Flight fuel surcharges to linger till year’s end


People hoping to travel abroad will have to wait until January for cheaper flights even though oil prices are plunging and the yen is rapidly strengthening against the dollar and euro.

Airlines operating from Japan set fuel surcharges in three-month intervals that must be approved by the Land, Infrastructure, Transport and Tourism Ministry. The new surcharges, for which carriers refer to the average Singapore kerosene price from August to October, kick in New Year’s Day.

“Given the current situation surrounding fuel prices and exchange rates, surcharges will definitely fall” starting Jan. 1, Japan Airlines spokesman Soichi Yotsuki said Monday. All Nippon Airways spokesman Shinichi Shinkawa also said that the surcharges will drop.

Yotsuki said the October-December surcharge for flights from Narita to Hawaii is ¥44,000, the same price as the basic airfare during the cheapest period in the quarter. Tickets have to be purchased seven days prior to departure.

The July-September surcharge was ¥40,000, while the April-June rate was ¥28,000. Airfares are not affected by fuel costs but by demand, so carriers raise fares over Christmas and other peak seasons, he said.

Singapore kerosene, which JAL and ANA use for fuel, peaked at 396.39 cents per gallon in July and fell to 286.89 cents in September, a level near that in February and March, according to the U.S. Energy Information Administration, which quotes the price only by month.

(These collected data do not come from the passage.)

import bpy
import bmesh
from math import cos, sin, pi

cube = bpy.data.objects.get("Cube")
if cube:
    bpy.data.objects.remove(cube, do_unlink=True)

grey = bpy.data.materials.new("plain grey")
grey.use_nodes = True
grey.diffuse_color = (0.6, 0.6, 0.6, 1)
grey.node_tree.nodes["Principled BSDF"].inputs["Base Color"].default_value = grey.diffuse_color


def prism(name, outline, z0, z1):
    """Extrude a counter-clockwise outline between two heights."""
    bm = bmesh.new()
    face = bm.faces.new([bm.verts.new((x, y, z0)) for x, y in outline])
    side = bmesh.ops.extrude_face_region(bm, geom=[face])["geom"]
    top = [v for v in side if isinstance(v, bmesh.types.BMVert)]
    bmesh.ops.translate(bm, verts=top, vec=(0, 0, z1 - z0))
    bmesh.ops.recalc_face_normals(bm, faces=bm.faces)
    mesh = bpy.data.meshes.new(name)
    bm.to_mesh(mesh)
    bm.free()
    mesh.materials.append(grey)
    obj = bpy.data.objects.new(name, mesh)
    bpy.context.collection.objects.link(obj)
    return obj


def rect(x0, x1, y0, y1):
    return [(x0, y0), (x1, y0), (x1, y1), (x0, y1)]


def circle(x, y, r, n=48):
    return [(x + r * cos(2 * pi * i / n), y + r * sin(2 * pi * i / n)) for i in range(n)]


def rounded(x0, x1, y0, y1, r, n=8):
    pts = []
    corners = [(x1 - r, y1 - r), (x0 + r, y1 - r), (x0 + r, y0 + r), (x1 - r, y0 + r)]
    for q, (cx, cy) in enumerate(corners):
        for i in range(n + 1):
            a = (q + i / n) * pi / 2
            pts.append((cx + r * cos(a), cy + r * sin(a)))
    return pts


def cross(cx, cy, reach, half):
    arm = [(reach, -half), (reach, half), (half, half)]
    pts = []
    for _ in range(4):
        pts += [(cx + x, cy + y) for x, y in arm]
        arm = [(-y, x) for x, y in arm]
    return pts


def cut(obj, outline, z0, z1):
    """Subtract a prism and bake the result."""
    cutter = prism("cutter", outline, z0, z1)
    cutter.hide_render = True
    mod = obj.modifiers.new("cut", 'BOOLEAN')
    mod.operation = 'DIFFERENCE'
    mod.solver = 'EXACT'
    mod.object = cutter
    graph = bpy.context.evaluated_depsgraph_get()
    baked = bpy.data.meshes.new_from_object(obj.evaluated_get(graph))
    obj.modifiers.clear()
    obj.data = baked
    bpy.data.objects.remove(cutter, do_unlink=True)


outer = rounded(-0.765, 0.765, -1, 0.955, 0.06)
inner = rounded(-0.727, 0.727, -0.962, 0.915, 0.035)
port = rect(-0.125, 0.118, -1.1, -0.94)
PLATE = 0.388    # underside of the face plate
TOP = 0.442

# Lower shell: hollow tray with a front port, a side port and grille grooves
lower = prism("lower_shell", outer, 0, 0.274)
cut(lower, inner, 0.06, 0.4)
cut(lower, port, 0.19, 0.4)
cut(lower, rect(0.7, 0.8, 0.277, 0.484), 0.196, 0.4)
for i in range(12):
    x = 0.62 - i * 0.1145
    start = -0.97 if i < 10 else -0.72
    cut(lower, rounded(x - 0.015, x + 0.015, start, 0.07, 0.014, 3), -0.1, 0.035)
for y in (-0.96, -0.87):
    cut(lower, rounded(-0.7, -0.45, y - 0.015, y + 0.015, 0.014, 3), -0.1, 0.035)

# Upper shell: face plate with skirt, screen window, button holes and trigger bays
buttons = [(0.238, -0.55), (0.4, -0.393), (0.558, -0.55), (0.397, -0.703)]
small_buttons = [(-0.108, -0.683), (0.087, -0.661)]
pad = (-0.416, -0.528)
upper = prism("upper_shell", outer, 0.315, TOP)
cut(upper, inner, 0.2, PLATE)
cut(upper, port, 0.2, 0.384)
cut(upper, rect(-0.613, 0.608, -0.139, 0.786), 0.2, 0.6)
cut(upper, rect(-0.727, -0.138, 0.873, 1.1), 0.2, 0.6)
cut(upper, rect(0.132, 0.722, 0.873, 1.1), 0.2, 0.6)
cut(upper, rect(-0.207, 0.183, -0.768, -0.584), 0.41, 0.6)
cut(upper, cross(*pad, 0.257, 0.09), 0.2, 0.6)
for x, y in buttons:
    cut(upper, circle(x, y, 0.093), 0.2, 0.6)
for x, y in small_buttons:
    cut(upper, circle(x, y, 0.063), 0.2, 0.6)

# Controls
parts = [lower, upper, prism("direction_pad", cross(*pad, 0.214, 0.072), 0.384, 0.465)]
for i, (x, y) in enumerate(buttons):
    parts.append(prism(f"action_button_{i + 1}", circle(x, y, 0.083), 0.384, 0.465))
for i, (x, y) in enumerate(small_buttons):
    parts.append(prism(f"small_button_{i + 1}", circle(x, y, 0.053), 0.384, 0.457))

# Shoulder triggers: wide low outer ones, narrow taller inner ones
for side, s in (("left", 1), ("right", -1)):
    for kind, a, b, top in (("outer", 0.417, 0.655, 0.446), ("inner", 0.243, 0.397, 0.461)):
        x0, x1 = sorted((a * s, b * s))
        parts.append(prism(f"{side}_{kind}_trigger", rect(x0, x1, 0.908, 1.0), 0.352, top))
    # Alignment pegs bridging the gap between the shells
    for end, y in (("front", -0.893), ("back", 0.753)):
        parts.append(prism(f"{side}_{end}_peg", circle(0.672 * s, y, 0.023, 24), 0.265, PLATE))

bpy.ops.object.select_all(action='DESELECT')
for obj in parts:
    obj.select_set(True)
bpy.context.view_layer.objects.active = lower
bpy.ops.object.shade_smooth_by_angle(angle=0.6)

That only shows the drop in dollar terms. It has dropped further via the yen. The yen was quoted around 94 to the dollar Monday after touching a 13-year high of 90.93 on Friday. The yen changed hands at around 110 against the dollar in August.

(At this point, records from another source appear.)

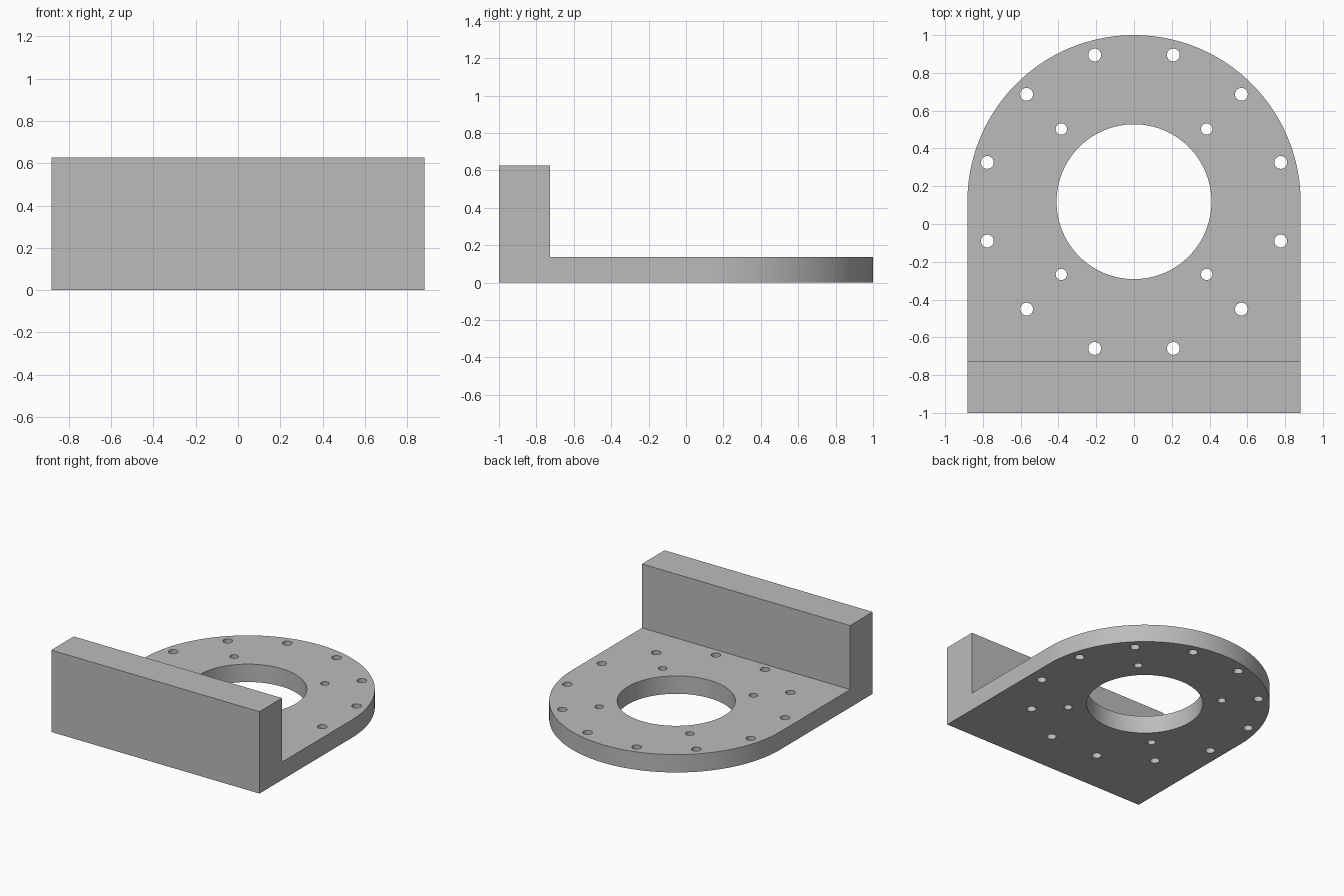
import bpy, bmesh, math

if "Cube" in bpy.data.objects:
    bpy.data.objects.remove(bpy.data.objects["Cube"])

R = 0.882            # half width and rounded end radius
CY = 1.0 - R         # centre of the bore and rounded end
WALL_Y = -0.727      # inner face of the upright wall
PLATE_Z, WALL_Z = 0.137, 0.627

grey = bpy.data.materials.new("plain grey")
grey.diffuse_color = (0.5, 0.5, 0.5, 1)
grey.use_nodes = True
grey.node_tree.nodes["Principled BSDF"].inputs["Base Color"].default_value = grey.diffuse_color


def make_object(name, bm):
    bmesh.ops.recalc_face_normals(bm, faces=bm.faces)
    mesh = bpy.data.meshes.new(name)
    bm.to_mesh(mesh)
    bm.free()
    mesh.materials.append(grey)
    obj = bpy.data.objects.new(name, mesh)
    bpy.context.collection.objects.link(obj)
    return obj


def raise_faces(bm, faces, height):
    new = bmesh.ops.extrude_face_region(bm, geom=faces)["geom"]
    verts = [g for g in new if isinstance(g, bmesh.types.BMVert)]
    bmesh.ops.translate(bm, verts=verts, vec=(0, 0, height))
    return [g for g in new if isinstance(g, bmesh.types.BMFace)]


# Bracket: round-ended base plate with an upright wall along the front
bm = bmesh.new()
steps = 96
arc = [bm.verts.new((R * math.cos(math.pi * i / steps),
                     CY + R * math.sin(math.pi * i / steps), 0))
       for i in range(steps + 1)]
left, right = (bm.verts.new((x, WALL_Y, 0)) for x in (-R, R))
front = [bm.verts.new((x, -1, 0)) for x in (-R, R)]
plate = bm.faces.new(arc + [left, right])
strip = bm.faces.new([right, left] + front)
tops = raise_faces(bm, [plate, strip], PLATE_Z)
# the extrusion leaves the base open: close it with one face
if not any(all(v.co.z < 1e-5 for v in f.verts) for f in bm.faces):
    bmesh.ops.holes_fill(bm, edges=[e for e in bm.edges if e.is_boundary])
wall_top = [f for f in tops if f.calc_center_median().y < WALL_Y]
raise_faces(bm, wall_top, WALL_Z - PLATE_Z)
bmesh.ops.delete(bm, geom=[f for f in wall_top if f.is_valid], context="FACES_ONLY") \
    if any(len(e.link_faces) > 2 for e in bm.edges) else None
bmesh.ops.dissolve_limit(bm, angle_limit=math.radians(0.5),
                         verts=bm.verts, edges=bm.edges)
bracket = make_object("bracket", bm)

# Cutters: central bore, outer ring of twelve holes, inner ring of four
holes = [(0, CY, 0.41, 96)]
for count, ring, radius, offset in ((12, 0.804, 0.034, 15), (4, 0.544, 0.030, 45)):
    for i in range(count):
        a = math.radians(offset + 360 * i / count)
        holes.append((ring * math.cos(a), CY + ring * math.sin(a), radius, 32))
bm = bmesh.new()
for x, y, radius, sides in holes:
    new = bmesh.ops.create_cone(bm, cap_ends=True, segments=sides,
                                radius1=radius, radius2=radius, depth=0.5)
    bmesh.ops.translate(bm, verts=new["verts"], vec=(x, y, PLATE_Z / 2))
cutter = make_object("hole_cutter", bm)
cutter.hide_render = True

# Cut the holes and keep the rims sharp
cut = bracket.modifiers.new("holes", "BOOLEAN")
cut.operation, cut.solver, cut.object = "DIFFERENCE", "EXACT", cutter
bpy.context.view_layer.objects.active = bracket
bracket.select_set(True)
bpy.ops.object.modifier_apply(modifier=cut.name)
bpy.data.objects.remove(cutter)
bpy.ops.object.shade_smooth_by_angle(angle=math.radians(30))
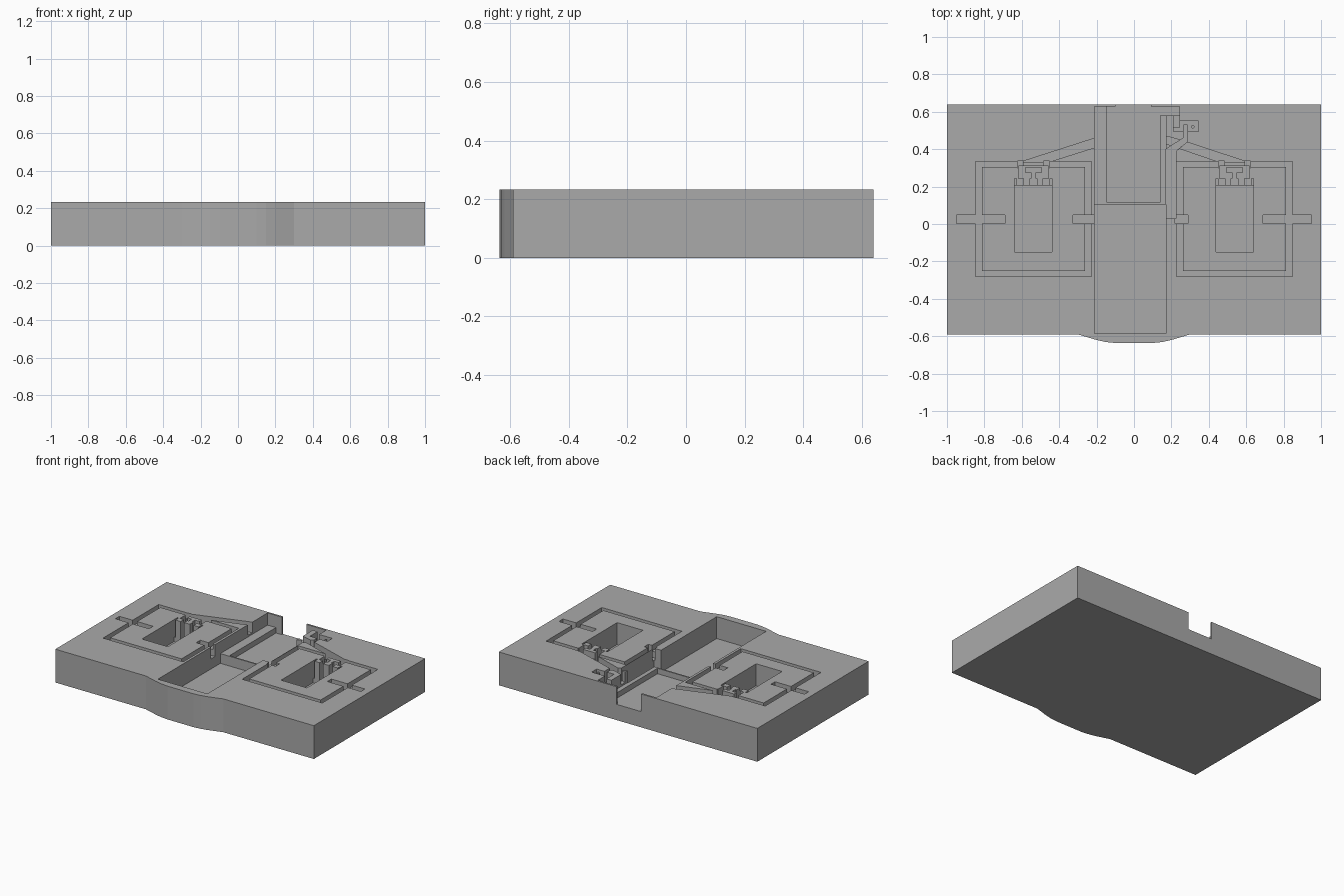
import bpy, bmesh

TOP = 0.233
old = bpy.data.objects.get("Cube")
if old:
    bpy.data.objects.remove(old, do_unlink=True)

grey = bpy.data.materials.new("plain_grey")
grey.use_nodes = True
grey.diffuse_color = (0.4, 0.4, 0.4, 1)
grey.node_tree.nodes["Principled BSDF"].inputs["Base Color"].default_value = (0.4, 0.4, 0.4, 1)


def prism(name, points, low, high):
    """Extrude a flat outline between two heights."""
    bm = bmesh.new()
    face = bm.faces.new([bm.verts.new((x, y, low)) for x, y in points])
    moved = bmesh.ops.extrude_face_region(bm, geom=[face])["geom"]
    bmesh.ops.translate(bm, vec=(0, 0, high - low),
                        verts=[v for v in moved if isinstance(v, bmesh.types.BMVert)])
    bmesh.ops.recalc_face_normals(bm, faces=bm.faces)
    mesh = bpy.data.meshes.new(name)
    bm.to_mesh(mesh)
    bm.free()
    mesh.materials.append(grey)
    ob = bpy.data.objects.new(name, mesh)
    bpy.context.collection.objects.link(ob)
    return ob


def rect(x0, x1, y0, y1):
    return [(x0, y0), (x1, y0), (x1, y1), (x0, y1)]


# Slab with a shallow bulge on its front edge
bulge = [(0.3, -0.59), (0.25, -0.605), (0.2, -0.62), (0.15, -0.631), (0.1, -0.636)]
slab = prism("base_slab", [(-1, 0.64), (-1, -0.59)] + [(-x, y) for x, y in bulge]
             + bulge[::-1] + [(1, -0.59), (1, 0.64)], 0, TOP)


def cut(points, floor):
    """Sink a pocket with this outline down to the floor height."""
    cutter = prism("pocket_cutter", points, floor, TOP + 0.1)
    cutter.hide_render = True
    mod = slab.modifiers.new("pocket", "BOOLEAN")
    mod.operation = "DIFFERENCE"
    mod.solver = "EXACT"
    mod.object = cutter
    bpy.context.view_layer.objects.active = slab
    bpy.ops.object.modifier_apply(modifier=mod.name)
    bpy.data.objects.remove(cutter, do_unlink=True)


# Central pockets: front bay, stepped rear bay and rear opening
FLOOR, LEDGE, INNER, GROOVE = 0.08, 0.148, 0.11, 0.193
cut(rect(-0.21, 0.172, -0.585, 0.105), FLOOR)
cut(rect(-0.21, 0.172, 0.1, 0.627), LEDGE)
cut(rect(-0.145, 0.14, 0.115, 0.627), INNER)
cut(rect(0.13, 0.242, 0.58, 0.627), INNER)
cut(rect(-0.1, 0.09, 0.6, 0.7), INNER)

# Wire path up the side of the bay to the small connector recess
cut([(0.17, 0.03), (0.225, 0.03), (0.225, 0.39), (0.285, 0.44), (0.285, 0.53),
     (0.265, 0.53), (0.265, 0.46), (0.17, 0.4)], 0.1)
cut(rect(0.21, 0.345, 0.495, 0.55), 0.165)
cut(rect(0.21, 0.242, 0.515, 0.6), 0.14)
cut([(0.172, 0.47), (0.17, 0.43), (0.255, 0.4), (0.28, 0.44)], 0.16)

# Slanted channels from the bay to each side
cut([(-0.2, 0.462), (-0.2, 0.412), (-0.46, 0.33), (-0.61, 0.33)], 0.16)
cut([(0.27, 0.442), (0.25, 0.402), (0.46, 0.33), (0.61, 0.33)], 0.16)

for side, s in (("right", -1), ("left", 1)):
    c = 0.538 * s

    def box(x0, x1, y0, y1):
        return rect(c + x0, c + x1, y0, y1)

    # Square ring groove
    for bar in (box(-0.31, -0.276, -0.28, 0.335), box(0.276, 0.31, -0.28, 0.335),
                box(-0.3, 0.3, -0.28, -0.25), box(-0.3, 0.3, 0.305, 0.335)):
        cut(bar, GROOVE)

    # Tab slots across the groove
    xa, xb = sorted((0.69 * s, 0.95 * s))
    cut(rect(xa, xb, 0.002, 0.047), 0.185)
    xa, xb = (-0.325, -0.2) if s < 0 else (0.22, 0.29)
    cut(rect(xa, xb, 0.002, 0.047), 0.15)

    # Deep well with a contact chamber behind it
    cut(box(-0.1, 0.1, -0.15, 0.205), FLOOR)
    cut(box(-0.1, 0.1, 0.2, 0.242), 0.11)
    cut(box(-0.08, 0.08, 0.23, 0.31), 0.11)
    for x in (-0.07, 0.07):
        cut(box(x - 0.015, x + 0.015, 0.3, 0.338), 0.14)

    # Contact posts standing in the chamber
    post = [(-0.022, 0.205), (0.022, 0.205), (0.022, 0.242), (0.013, 0.242),
            (0.013, 0.275), (0.046, 0.275), (0.046, 0.302), (-0.046, 0.302),
            (-0.046, 0.275), (-0.013, 0.275), (-0.013, 0.242), (-0.022, 0.242)]
    prism(side + "_contact_post", [(c + x, y) for x, y in post], FLOOR, TOP)
    for n, x in (("inner", -0.07), ("outer", 0.07)):
        prism(f"{side}_{n}_side_post", box(x - 0.02, x + 0.02, 0.205, 0.242), FLOOR, TOP)

# Peg in the connector recess
bpy.ops.mesh.primitive_cylinder_add(vertices=16, radius=0.009, depth=0.1,
                                    location=(0.315, 0.52, 0.175))
peg = bpy.context.object
peg.name = "connector_peg"
peg.data.materials.append(grey)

The carriers’ move also benefits travel agencies, as airfare and surcharges account for about 60 percent to 70 percent of their tour package prices.

But H.I.S. Co. said it may be able to offer better deals in packages earlier than January because hotel and other costs are denominated in destination currencies and thus will be cheaper in yen.

“If the exchange rate remains near where it stands now, we may be able to cut the tour package price within this year,” said Takashi Nakatani, a spokesman of H.I.S., which owns No. 1 Travel and Just Travel.

JTB Corp., Japan’s largest travel agency, said its package prices excluding airfare and surcharges will not change easily even though the exchange rate fluctuates rapidly.

“Our company is not affected by exchange rates very much,” JTB spokeswoman Megumi Ashizawa said. “But if the yen remains strong like now, we may consider” lowering prices.

Still, a “strong yen is good for Japanese tourists who purchase famous brand products overseas. I hope it will help the industry,” she added.

The number of overseas travelers from Japan fell 9.7 percent to 1.4 million in September from the same month last year as a slowing economy and high surcharges cooled consumer sentiment, according to the Japan National Tourist Organization. It has fallen year on year every month this year.